You can use your vise or clamp to firmly grip and hold the blade for you. Hold your grinder at a slight angle and grind the ends of the broken edges to a smooth, clean edge. Again, grind at a slight angle. When you weld the blade ends together, plan to overlap them slightly.
Completing the Weld
Now, it’s time to weld the blade ends together so you can get back to work. This will be quick and simple. Start with the blade in your vise and be sure that the blade ends are touching. It’s best if they overlap just a little.
Complete a quick weld in order to re-connect the broken ends of the blade together. Weld first one side to make the initial connection and then also weld the other side of the blade to complete the weld.
Welding both sides adds strength to the blade and is very important to really have a strong blade when you finish.
If you have a blow torch handy, you can hit the blade on both sides with a blow torch.

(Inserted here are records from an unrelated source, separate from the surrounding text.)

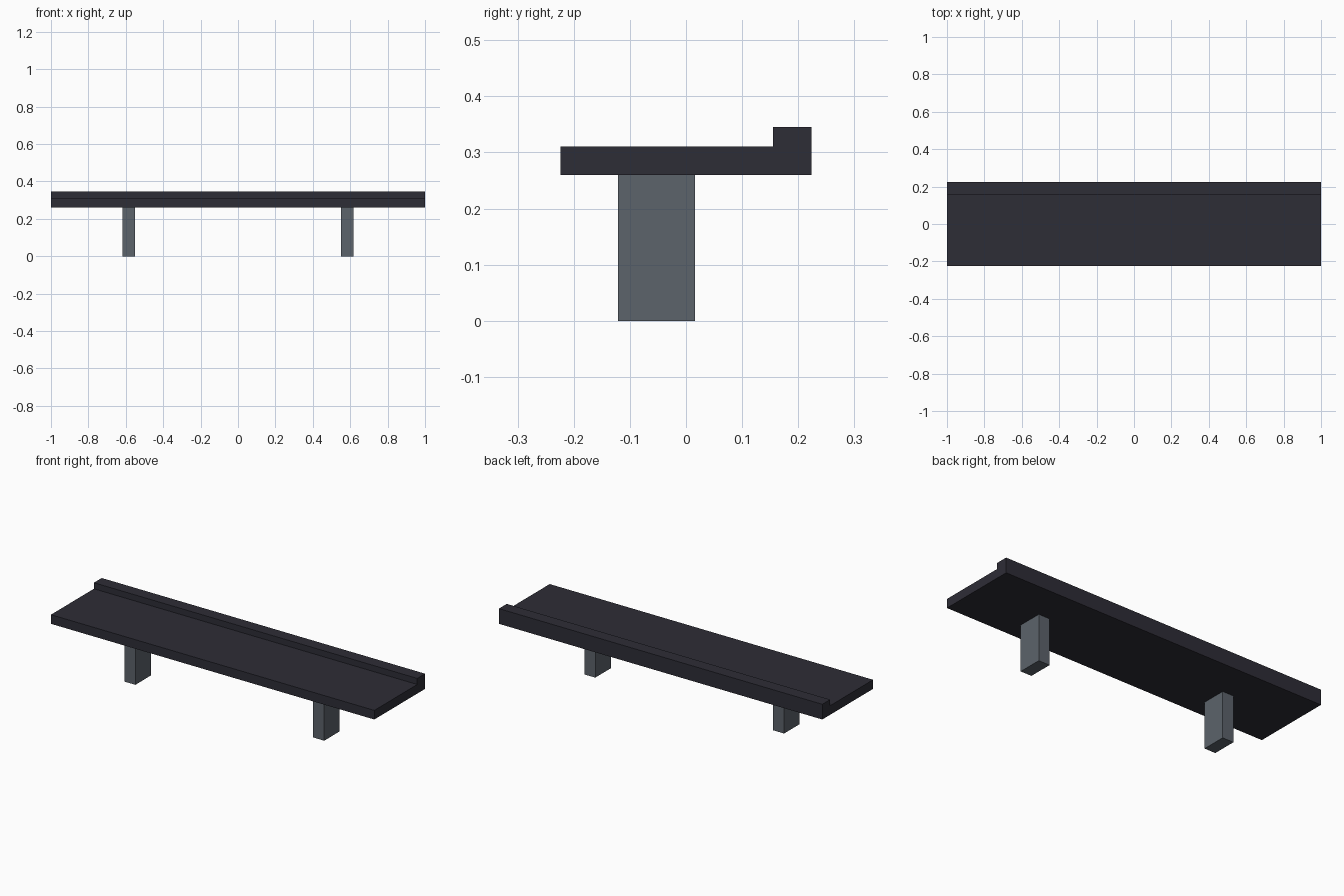
import bpy
import bmesh

if "Cube" in bpy.data.objects:
    bpy.data.objects.remove(bpy.data.objects["Cube"])


def material(name, rgb):
    m = bpy.data.materials.new(name)
    m.diffuse_color = (*rgb, 1.0)
    m.use_nodes = True
    m.node_tree.nodes["Principled BSDF"].inputs["Base Color"].default_value = m.diffuse_color
    return m


def extrude_profile(name, profile, x0, x1, mat):
    """Extrude a closed (y, z) profile along x."""
    bm = bmesh.new()
    face = bm.faces.new([bm.verts.new((x0, y, z)) for y, z in profile])
    result = bmesh.ops.extrude_face_region(bm, geom=[face])
    moved = [v for v in result["geom"] if isinstance(v, bmesh.types.BMVert)]
    bmesh.ops.translate(bm, verts=moved, vec=(x1 - x0, 0, 0))
    bmesh.ops.recalc_face_normals(bm, faces=bm.faces)
    mesh = bpy.data.meshes.new(name)
    bm.to_mesh(mesh)
    bm.free()
    mesh.materials.append(mat)
    obj = bpy.data.objects.new(name, mesh)
    bpy.context.collection.objects.link(obj)
    return obj


dark = material("dark charcoal", (0.027, 0.026, 0.037))
grey = material("slate grey", (0.107, 0.125, 0.147))

# Long slab with a raised lip along the back edge
extrude_profile("slab_with_back_lip",
                [(-0.224, 0.26), (0.224, 0.26), (0.224, 0.345),
                 (0.155, 0.345), (0.155, 0.311), (-0.224, 0.311)],
                -1.0, 1.0, dark)

# Two rectangular legs
leg = [(-0.121, 0.0), (0.016, 0.0), (0.016, 0.26), (-0.121, 0.26)]
for side, x in (("left", -0.584), ("right", 0.584)):
    extrude_profile(side + "_leg", leg, x - 0.034, x + 0.034, grey)
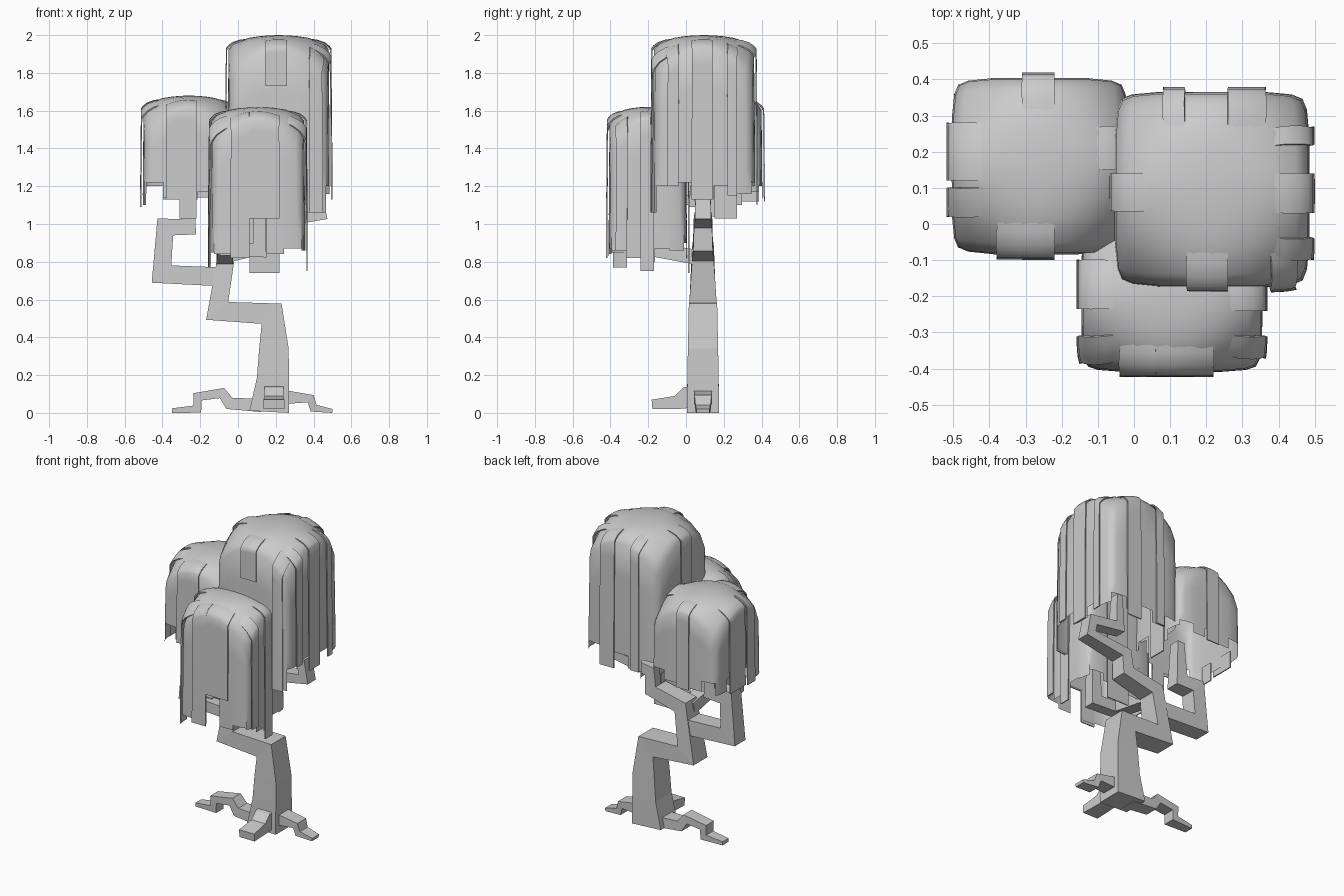
import bpy, bmesh
from mathutils import Vector

if "Cube" in bpy.data.objects:
    bpy.data.objects.remove(bpy.data.objects["Cube"])


def finish(bm, name, smooth=False, thickness=0):
    bmesh.ops.recalc_face_normals(bm, faces=bm.faces)
    if thickness:
        bmesh.ops.solidify(bm, geom=bm.faces[:], thickness=thickness)
        bmesh.ops.recalc_face_normals(bm, faces=bm.faces)
    me = bpy.data.meshes.new(name)
    bm.to_mesh(me)
    bm.free()
    ob = bpy.data.objects.new(name, me)
    bpy.context.collection.objects.link(ob)
    if smooth:
        bpy.ops.object.select_all(action='DESELECT')
        ob.select_set(True)
        bpy.context.view_layer.objects.active = ob
        bpy.ops.object.shade_smooth_by_angle(angle=0.8)
    return ob


def limb(name, pts, plane='x', at=0.09):
    """Mitred square limb; pts = (along, z, half width, half depth)."""
    bm = bmesh.new()
    rings = []
    p = [Vector(q[:2]) for q in pts]
    for i, q in enumerate(pts):
        a = (p[i] - p[i - 1]).normalized() if i else (p[1] - p[0]).normalized()
        b = (p[i + 1] - p[i]).normalized() if i < len(p) - 1 else a
        na, nb = Vector((-a.y, a.x)), Vector((-b.y, b.x))
        n = (na + nb).normalized()
        n = n / max(n.dot(na), 0.5) * q[2]
        ring = []
        for s, d in ((-1, -1), (1, -1), (1, 1), (-1, 1)):
            c = p[i] + n * s
            side = at + d * q[3]
            co = (c.x, side, max(c.y, 0)) if plane == 'x' else (side, c.x, max(c.y, 0))
            ring.append(bm.verts.new(co))
        rings.append(ring)
    for r, t in zip(rings, rings[1:]):
        for k in range(4):
            bm.faces.new((r[k], r[(k + 1) % 4], t[(k + 1) % 4], t[k]))
    bm.faces.new(rings[0])
    bm.faces.new(rings[-1])
    return finish(bm, name)


# which way each side faces: d = outward, t = along the side
SIDES = {'front': lambda d, t: (t, -d), 'right': lambda d, t: (d, t),
         'back': lambda d, t: (t, d), 'left': lambda d, t: (-d, t)}
N = 10


def canopy(name, x0, x1, y0, y1, top, skirt, tabs, strips):
    cx, cy, hx, hy = (x0 + x1) / 2, (y0 + y1) / 2, (x1 - x0) / 2, (y1 - y0) / 2

    def point(u, v, off=0, z=None):
        zt = top - 0.04 * (u * u + v * v) - 0.12 * u * u * v * v - 0.035 * max(abs(u), abs(v)) ** 10
        flare = 1 if z is None else 1 + 0.02 * min(1, (zt - z) / 0.5)
        return Vector((cx + (hx + off) * u * (1 - 0.07 * v ** 8) * flare,
                       cy + (hy + off) * v * (1 - 0.07 * u ** 8) * flare,
                       zt + off * 0.4 if z is None else z))

    # domed shell with a ragged lower edge
    bm = bmesh.new()
    us = [-1 + 2 * i / N for i in range(N + 1)]
    us[1], us[-2] = -0.88, 0.88
    grid = [[bm.verts.new(point(u, v)) for v in us] for u in us]
    for i in range(N):
        for j in range(N):
            bm.faces.new((grid[i][j], grid[i + 1][j], grid[i + 1][j + 1], grid[i][j + 1]))
    for side, f in SIDES.items():
        rows = []
        for k in range(4):
            row = []
            for t in us:
                uv = f(1, t)
                zr = point(*uv).z
                row.append(bm.verts.new(point(*uv) if k == 0 else
                                        point(*uv, z=zr + (skirt - zr) * k / 3)))
            rows.append(row)
        for a, b in zip(rows, rows[1:]):
            for i in range(N):
                bm.faces.new((a[i], a[i + 1], b[i + 1], b[i]))
        for c, z in enumerate(tabs[side]):
            idx = (2 * c, 2 * c + 1, 2 * c + 2)
            low = [bm.verts.new(point(*f(1, us[i]), z=z)) for i in idx]
            for m in range(2):
                bm.faces.new((rows[3][idx[m]], rows[3][idx[m + 1]], low[m + 1], low[m]))
    bmesh.ops.remove_doubles(bm, verts=bm.verts, dist=0.0005)
    finish(bm, name + "_canopy", True)

    # raised strips folding over the rim and hanging down
    for n, (side, lo, hi, bottom) in enumerate(strips):
        c, h = (cx, hx) if side in ('front', 'back') else (cy, hy)
        f = SIDES[side]
        bm = bmesh.new()
        cols = []
        for k in range(5):
            t = max(-1, min(1, (lo + (hi - lo) * k / 4 - c) / h))
            col = [point(*f(d, t), off=o) for d, o in
                   ((0.58, -0.012), (0.75, 0.004), (0.88, 0.011), (0.96, 0.014), (1, 0.014))]
            zr = col[-1].z
            col += [point(*f(1, t), off=0.014, z=zr + (bottom - zr) * q) for q in (0.1, 0.55, 1)]
            cols.append([bm.verts.new(q) for q in col])
        for a, b in zip(cols, cols[1:]):
            for i in range(len(a) - 1):
                bm.faces.new((a[i], a[i + 1], b[i + 1], b[i]))
        finish(bm, f"{name}_strip_{n}", True, 0.007)


# trunk, zigzagging up into the tall canopy
limb("trunk", [(.165, 0, .105, .085), (.185, .18, .085, .083), (.19, .34, .078, .08),
               (.178, .525, .056, .075), (-.11, .54, .05, .072), (-.06, .84, .045, .058),
               (.16, .89, .04, .052), (.17, 1.01, .035, .048), (.44, 1.05, .028, .042),
               (.42, 1.15, .03, .04), (.21, 1.18, .03, .038), (.21, 1.4, .02, .03)])

# branches to the left and front canopies
limb("left_branch", [(-.08, .72, .05, .058), (-.405, .735, .048, .055), (-.385, .985, .045, .05),
                     (-.262, .985, .04, .045), (-.262, 1.25, .025, .035)])
limb("front_branch_base", [(.08, .82, .04, .045), (-.24, .875, .035, .04)], 'y', -.07)
limb("front_branch_tip", [(-.1, .87, .035, .035), (.115, .86, .035, .035),
                          (.115, 1.15, .03, .03)], 'x', -.24)

# roots
limb("left_root", [(.12, .04, .035, .05), (-.045, .05, .03, .045), (-.085, .105, .025, .042),
                   (-.215, .085, .022, .04), (-.215, .02, .02, .038), (-.35, .012, .012, .03)])
limb("right_root", [(.22, .085, .04, .05), (.385, .075, .02, .045), (.40, .025, .02, .04),
                    (.50, .01, .01, .035)])
limb("front_root", [(.06, .085, .065, .05), (0, .08, .055, .05), (-.05, .055, .035, .05),
                    (-.18, .045, .025, .055)], 'y', .19)

# canopies
canopy("tall", -.05, .48, -.17, .36, 2.0, 1.28,
       {'front': (1.15, 1.2, 1.1, 1.17, 1.06), 'right': (1.2, 1.22, 1.13, 1.2, 1.16),
        'back': (1.2, 1.12, 1.2, 1.14, 1.22), 'left': (1.15, 1.22, 1.12, 1.2, 1.17)},
       [('front', .145, .26, 1.73), ('left', .035, .14, 1.17), ('right', .03, .14, 1.13),
        ('back', .08, .14, 1.12), ('back', .26, .365, 1.1), ('right', -.1, -.04, 1.2),
        ('right', .22, .27, 1.15), ('front', .38, .45, 1.06)])
canopy("left", -.5, -.02, -.08, .4, 1.68, 1.25,
       {'front': (1.22, 1.14, 1.13, 1.17, 1.2), 'right': (1.15, 1.2, 1.04, 1.1, 1.17),
        'back': (1.2, 1.13, 1.2, 1.14, 1.2), 'left': (1.1, 1.2, 1.13, 1.2, 1.12)},
       [('front', -.38, -.31, 1.13), ('front', -.31, -.22, 1.03), ('left', .12, .28, 1.1),
        ('left', .02, .1, 1.09), ('back', -.31, -.22, 1.12), ('right', .15, .27, 1.03)])
canopy("front", -.14, .35, -.405, .0, 1.62, 1.05,
       {'front': (.84, .83, 1.03, .84, .87), 'right': (.86, .82, .8, .87, .86),
        'back': (.9, .82, .92, .85, .9), 'left': (.85, .88, .82, .88, .86)},
       [('front', -.04, .22, 1.03), ('front', -.04, .06, .82), ('left', -.235, -.1, .83),
        ('left', -.385, -.31, .77), ('right', -.24, -.17, .75), ('right', -.37, -.31, .86),
        ('back', .06, .22, .74)])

This isn’t required but it can come in handy and actually adds just a bit more strength to your welded blade.
You will want to allow the blade to cool down completely before you do anything else with the blade. Once it is cool, you can use your grinder to smooth out the blade and the weld so that it will run smoothly through your band saw.
Once you’ve got it nice and smooth, go ahead and clean it up again just to be sure you’ve got any debris or anything off of it.
Now, using all safety protocol put your blade back on your band saw and it should last quite some time for you, as long as it was still in good working order after your weld.
Welding your band saw blade back together might give you several more hours of use with the blade. It’s a great option when you find yourself in a bind and you’re not quite ready to dispose of that blade or spend the money to replace it. We hope that you find this guide to be a helpful resource for doing just that! Now, get back to work!
- 935-1406PC: 93.5" long x 1/4" wide x 6TPI in Positive Claw (PC) tooth style
- Other Blade Specifications: .042 kerf; 6.5 degree tooth angle; 5/8" cut radius
- Cutting Application: curve, template and pattern cutting or ripping and crosscutting
- Suitable Material Thickness: kiln dry hardwood 3/4" - 2-1/2"; softwood 1/2" - 1-1/2"
- Made in the USA
- High speed steel teeth provide a strong, long lasting cutting edge
- Shatter Resistant
- Bi-metal blades bend and resist breaking and extend blade life
- Long Lasting
- Tuff Tooth design reinforces tooth for longer blade life
- Matrix II high speed steel edge of the band saw blade is designed for heat and wear resistance
- 8% Cobalt Content For Added Durability & Wear
- Rc 65-67 Tooth Hardness For Increased Wear Resistance
- Alloy Steel Backer for Fatigue Resistance